But, I advocate that all these are just facets of entertainment. So, let’s define entertainment. We can resort to a dictionary, but the basic definition of entertainment is an activity done for enjoyment, usually not related to the basic necessities in life (food, shelter, etc.) In our modern world, we put a lot of focus on entertainment because modern technology has provide us with a lot of free time. Therefore, entertainment is big business.
Keeping that in mind, let’s look at Dave’s list; I think the core element is Communities. Without a community, our online spaces are devoid of anything unique. But, as Dave mentions a community is nothing by itself because there are plenty of free alternatives out there. However, I think this is perhaps the most important element because our creations might as well be single-user experiences if we don’t have some sort of community. Note that there are different levels of community as well. Most games allow easy communication between people, but some games like ToonTown or Planetside encourage communication primarily through pre-recorded macros due to protecting other players or due to the fast-paced nature of the game. But, even these games have a sense of community as you interact with other people.
The other elements in this list really just support the entertainment aspect, which as a whole are just about as important as the community. These things can be Games or Worlds (or even a bit of both), but these establish the setting of the space and give it more depth than some random, free social site. Escapism is a classic motivation for seeking out entertainment, and as I pointed out escapism is one of the core things most current games supply. Stories help give context to a game, treadmills are how we provide cheap content to people in a game, and puzzles are one aspect of gaming; and, again, gaming is one form of entertainment. Conflict is the basis of nearly all good stories if you believe the writers, so this makes sense that it would be an important part of entertainment. And, “time fillers” is about an accurate description of entertainment as any.
Okay, great, but how does this help us make better entertainment? Well, I agree with Dave’s basic argument: that these things are complex because they have a lot of “moving parts”, so to speak, and it’s hard for some developers to wrap their head around all aspects of this. In addition, the focus of virtual worlds changes as they get older. At the beginning, it’s important to focus on the non-social aspects as people move into the space and establish themselves. It’s hard to push a community that hasn’t formed yet. As the virtual world becomes more established, then community starts becoming more and more important. “Come for the game, stay for the community,” is how most developers phrase this.
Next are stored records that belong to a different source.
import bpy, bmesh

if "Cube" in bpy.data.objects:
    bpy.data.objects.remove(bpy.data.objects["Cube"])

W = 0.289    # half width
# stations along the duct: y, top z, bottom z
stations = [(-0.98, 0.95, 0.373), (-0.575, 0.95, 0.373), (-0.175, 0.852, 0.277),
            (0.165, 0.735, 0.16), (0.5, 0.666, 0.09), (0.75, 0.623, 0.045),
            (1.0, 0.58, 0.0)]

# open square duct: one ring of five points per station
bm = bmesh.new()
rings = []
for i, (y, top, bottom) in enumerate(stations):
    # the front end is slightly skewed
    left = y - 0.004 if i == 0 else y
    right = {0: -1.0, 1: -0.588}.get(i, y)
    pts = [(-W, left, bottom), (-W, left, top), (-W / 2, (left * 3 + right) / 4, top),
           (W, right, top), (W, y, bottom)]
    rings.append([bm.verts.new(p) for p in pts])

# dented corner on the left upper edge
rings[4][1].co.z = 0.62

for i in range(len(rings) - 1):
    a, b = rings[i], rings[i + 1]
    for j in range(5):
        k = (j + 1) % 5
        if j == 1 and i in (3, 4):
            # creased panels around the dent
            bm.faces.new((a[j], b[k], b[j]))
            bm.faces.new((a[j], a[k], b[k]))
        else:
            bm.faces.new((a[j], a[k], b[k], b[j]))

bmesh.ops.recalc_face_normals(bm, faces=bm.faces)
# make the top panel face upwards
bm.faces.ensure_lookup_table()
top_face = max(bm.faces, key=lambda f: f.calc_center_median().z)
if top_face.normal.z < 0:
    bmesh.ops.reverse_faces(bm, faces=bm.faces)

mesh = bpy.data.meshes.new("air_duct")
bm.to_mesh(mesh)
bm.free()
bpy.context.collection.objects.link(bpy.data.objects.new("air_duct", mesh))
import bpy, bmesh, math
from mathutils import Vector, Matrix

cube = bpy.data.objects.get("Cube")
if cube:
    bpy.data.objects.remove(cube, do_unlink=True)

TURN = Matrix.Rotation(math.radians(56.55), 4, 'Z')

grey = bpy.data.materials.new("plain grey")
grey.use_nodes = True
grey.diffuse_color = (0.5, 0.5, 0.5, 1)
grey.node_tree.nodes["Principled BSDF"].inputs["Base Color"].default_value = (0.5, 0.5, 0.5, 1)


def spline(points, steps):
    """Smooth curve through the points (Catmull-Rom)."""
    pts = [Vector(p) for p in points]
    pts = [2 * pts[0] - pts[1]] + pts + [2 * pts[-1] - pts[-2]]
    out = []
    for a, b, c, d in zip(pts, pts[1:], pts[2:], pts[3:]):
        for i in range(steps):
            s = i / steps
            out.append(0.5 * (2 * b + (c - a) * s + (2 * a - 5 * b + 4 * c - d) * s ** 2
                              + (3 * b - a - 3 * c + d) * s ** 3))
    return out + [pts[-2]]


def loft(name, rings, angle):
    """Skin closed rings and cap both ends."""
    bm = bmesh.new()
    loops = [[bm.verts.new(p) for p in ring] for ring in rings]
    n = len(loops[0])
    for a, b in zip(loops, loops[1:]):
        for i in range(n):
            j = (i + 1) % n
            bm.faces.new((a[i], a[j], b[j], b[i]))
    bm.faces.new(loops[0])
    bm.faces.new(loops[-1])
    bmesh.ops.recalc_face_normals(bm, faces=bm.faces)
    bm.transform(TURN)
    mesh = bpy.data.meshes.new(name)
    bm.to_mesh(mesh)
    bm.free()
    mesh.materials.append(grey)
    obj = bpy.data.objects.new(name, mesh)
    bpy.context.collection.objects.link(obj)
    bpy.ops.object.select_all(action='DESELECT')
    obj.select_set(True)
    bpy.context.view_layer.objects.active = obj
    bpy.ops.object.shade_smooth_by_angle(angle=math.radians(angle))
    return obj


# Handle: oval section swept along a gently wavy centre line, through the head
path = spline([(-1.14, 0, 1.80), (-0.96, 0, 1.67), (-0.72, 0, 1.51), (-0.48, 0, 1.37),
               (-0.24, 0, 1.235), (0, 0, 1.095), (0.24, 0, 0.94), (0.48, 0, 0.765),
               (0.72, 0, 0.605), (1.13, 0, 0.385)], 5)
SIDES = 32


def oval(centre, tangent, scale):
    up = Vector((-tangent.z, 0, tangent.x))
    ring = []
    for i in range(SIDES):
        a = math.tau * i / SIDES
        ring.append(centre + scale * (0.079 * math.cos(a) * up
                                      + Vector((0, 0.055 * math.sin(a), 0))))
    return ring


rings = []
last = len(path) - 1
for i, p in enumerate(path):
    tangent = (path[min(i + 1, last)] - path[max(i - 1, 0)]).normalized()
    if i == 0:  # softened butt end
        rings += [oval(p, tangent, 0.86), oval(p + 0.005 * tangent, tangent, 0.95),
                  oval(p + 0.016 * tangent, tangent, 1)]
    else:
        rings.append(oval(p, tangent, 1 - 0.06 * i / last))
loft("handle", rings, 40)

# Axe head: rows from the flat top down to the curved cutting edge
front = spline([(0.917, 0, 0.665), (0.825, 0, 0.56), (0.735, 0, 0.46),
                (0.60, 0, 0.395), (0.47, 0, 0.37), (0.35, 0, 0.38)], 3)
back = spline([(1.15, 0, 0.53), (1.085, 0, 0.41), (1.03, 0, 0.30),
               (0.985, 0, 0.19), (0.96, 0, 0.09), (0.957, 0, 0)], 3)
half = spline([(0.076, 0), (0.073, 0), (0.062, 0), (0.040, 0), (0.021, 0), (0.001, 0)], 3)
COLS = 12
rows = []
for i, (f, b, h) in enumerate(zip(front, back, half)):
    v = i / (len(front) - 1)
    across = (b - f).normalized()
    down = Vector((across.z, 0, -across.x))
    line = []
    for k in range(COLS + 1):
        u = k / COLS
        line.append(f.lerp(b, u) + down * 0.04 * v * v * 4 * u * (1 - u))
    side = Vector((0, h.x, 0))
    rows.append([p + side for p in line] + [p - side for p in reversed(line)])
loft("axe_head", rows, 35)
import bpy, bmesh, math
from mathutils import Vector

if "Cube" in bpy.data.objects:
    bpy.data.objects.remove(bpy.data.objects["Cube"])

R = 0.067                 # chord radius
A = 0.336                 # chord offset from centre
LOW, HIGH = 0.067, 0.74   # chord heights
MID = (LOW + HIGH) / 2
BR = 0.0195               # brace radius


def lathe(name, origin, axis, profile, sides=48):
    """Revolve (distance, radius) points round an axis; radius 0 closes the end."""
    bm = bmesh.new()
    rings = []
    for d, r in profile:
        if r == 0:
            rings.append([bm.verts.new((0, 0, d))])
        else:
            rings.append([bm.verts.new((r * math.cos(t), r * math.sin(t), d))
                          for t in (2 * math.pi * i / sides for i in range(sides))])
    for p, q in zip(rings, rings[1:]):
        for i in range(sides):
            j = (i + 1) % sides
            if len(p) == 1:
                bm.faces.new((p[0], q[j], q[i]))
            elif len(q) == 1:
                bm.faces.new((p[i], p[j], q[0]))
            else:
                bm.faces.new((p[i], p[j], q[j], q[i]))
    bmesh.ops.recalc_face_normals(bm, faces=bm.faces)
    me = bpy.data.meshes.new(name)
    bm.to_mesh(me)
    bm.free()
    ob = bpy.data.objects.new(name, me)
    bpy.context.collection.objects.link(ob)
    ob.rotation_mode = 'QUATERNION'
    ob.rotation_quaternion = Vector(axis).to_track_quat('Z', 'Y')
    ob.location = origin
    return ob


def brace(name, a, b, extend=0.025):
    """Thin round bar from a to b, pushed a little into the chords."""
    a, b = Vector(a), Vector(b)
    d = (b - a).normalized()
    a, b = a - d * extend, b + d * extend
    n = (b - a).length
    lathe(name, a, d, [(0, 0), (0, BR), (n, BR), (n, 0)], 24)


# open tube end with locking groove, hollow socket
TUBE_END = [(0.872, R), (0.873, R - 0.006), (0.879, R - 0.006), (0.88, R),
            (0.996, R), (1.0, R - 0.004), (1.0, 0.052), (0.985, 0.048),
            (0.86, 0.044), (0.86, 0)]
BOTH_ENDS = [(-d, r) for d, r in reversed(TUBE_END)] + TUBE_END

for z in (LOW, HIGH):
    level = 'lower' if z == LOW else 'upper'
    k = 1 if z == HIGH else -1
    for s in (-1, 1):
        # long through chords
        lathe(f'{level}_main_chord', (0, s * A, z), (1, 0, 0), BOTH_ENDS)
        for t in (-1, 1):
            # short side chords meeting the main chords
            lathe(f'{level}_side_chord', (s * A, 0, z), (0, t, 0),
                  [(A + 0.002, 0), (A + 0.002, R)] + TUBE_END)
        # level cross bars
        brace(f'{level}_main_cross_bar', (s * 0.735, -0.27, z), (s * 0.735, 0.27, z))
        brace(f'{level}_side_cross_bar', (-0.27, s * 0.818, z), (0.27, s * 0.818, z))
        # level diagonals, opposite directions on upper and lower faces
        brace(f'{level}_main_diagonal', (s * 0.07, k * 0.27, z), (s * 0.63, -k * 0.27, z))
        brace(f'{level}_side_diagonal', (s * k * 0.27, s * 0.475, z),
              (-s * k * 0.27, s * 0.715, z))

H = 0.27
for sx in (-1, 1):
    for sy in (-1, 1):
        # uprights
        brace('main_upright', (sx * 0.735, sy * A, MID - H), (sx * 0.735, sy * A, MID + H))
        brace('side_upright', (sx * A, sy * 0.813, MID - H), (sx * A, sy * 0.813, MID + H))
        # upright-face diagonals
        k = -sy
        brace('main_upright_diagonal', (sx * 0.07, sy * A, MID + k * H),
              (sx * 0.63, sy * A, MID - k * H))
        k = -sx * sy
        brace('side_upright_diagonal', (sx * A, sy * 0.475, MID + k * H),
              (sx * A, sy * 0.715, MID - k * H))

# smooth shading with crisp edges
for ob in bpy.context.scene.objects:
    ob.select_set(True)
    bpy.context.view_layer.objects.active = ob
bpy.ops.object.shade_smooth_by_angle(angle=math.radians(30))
Of course, you can’t forget the game aspect as it gets older, because you still need a hook to bring fresh faces in and keep the community going.
I think the other important lesson here is that everyone has a different concept of what these things are. Hell, you can look at the wealth of terminology (most of which I’ve used in this post, if you’ve been paying attention) just to see the differences: online RPGs, virtual worlds, online worlds, online games, massively multiplayer online [whatever] (MMO), social spaces, time fillers, etc. It’s the old cliche, “Ask 10 people what they get from online worlds, and you’ll get at least 12 different answers.” Unfortunately, just recognizing this doesn’t help much, because now we have to figure out a way to cater to all these tastes. Do you try to make a monolithic game and cater to a single, wide audience? Do you make niche titles and cater to smaller groups? Do you throw up your hands in defeat? Tough questions.
In the end, I’m going to disagree with Dave. I think we have a pretty good grasp on what these things are in their current form. I think the difficulty comes in trying to balance the hundreds of different aspects to make them appeal to people, and from doing the careful dance of adapting to the demands of the future. Although, I think it’s important for smart people like Dave to go back and start questioning assumptions every once in a while to make sure we’re on the right track.